The data:

********

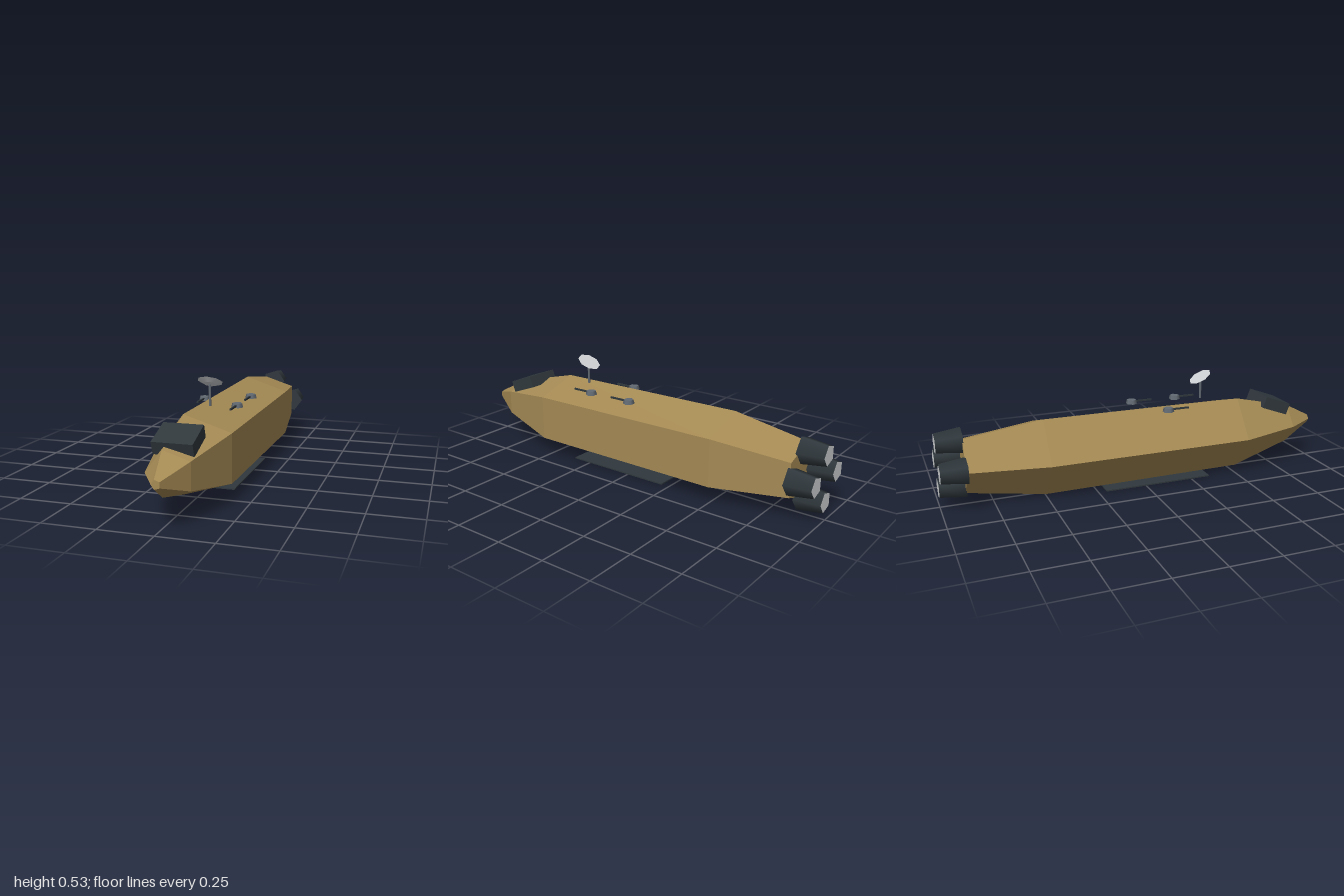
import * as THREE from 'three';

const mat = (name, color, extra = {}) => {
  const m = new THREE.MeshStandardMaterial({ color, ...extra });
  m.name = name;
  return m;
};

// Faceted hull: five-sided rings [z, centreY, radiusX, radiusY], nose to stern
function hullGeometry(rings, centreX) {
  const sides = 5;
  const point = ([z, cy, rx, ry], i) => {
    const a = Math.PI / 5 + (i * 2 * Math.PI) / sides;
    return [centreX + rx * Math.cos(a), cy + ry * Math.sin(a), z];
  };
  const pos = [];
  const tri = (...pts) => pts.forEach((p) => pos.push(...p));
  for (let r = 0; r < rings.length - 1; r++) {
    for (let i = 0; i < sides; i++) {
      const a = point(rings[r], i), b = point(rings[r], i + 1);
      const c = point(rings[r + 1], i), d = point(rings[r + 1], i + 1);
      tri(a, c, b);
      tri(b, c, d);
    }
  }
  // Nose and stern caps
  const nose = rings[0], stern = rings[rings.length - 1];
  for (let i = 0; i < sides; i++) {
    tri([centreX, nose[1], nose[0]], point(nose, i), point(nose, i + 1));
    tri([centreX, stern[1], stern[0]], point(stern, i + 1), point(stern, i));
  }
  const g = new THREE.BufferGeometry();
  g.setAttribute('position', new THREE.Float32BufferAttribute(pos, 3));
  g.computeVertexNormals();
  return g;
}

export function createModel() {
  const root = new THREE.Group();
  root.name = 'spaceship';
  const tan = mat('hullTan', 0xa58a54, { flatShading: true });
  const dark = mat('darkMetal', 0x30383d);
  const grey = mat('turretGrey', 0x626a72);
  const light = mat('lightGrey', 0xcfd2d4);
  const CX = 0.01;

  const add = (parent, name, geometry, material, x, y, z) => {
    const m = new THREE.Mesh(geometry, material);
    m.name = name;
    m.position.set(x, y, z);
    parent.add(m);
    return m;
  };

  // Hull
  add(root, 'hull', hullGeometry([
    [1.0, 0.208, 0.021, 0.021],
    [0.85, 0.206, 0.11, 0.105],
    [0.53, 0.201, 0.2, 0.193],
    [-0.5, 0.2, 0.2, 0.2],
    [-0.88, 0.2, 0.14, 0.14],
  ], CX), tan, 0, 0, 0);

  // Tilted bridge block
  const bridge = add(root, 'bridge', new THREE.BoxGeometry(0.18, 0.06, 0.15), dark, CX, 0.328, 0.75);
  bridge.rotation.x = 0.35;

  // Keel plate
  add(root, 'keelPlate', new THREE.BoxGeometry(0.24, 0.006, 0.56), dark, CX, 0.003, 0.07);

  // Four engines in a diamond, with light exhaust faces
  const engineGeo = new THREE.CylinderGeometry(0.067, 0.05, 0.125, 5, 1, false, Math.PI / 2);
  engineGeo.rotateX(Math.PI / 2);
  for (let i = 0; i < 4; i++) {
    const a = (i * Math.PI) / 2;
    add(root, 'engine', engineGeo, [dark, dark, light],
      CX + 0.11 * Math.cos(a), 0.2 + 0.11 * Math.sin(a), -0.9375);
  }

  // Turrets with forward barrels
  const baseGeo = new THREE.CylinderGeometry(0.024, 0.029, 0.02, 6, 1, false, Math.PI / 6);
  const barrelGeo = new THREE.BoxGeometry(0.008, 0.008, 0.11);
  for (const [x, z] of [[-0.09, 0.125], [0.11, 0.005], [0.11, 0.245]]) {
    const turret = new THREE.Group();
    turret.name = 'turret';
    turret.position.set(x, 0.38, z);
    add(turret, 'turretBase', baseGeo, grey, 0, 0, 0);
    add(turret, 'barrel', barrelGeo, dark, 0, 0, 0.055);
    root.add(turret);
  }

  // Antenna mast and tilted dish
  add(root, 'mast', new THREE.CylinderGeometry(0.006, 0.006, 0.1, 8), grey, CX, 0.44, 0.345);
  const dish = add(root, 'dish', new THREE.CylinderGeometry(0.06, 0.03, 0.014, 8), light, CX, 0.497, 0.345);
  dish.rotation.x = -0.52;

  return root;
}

********

Your instructions:
Please count the lines in the data that include the word "root" and report the number by itself.

Answer to the exercise:
10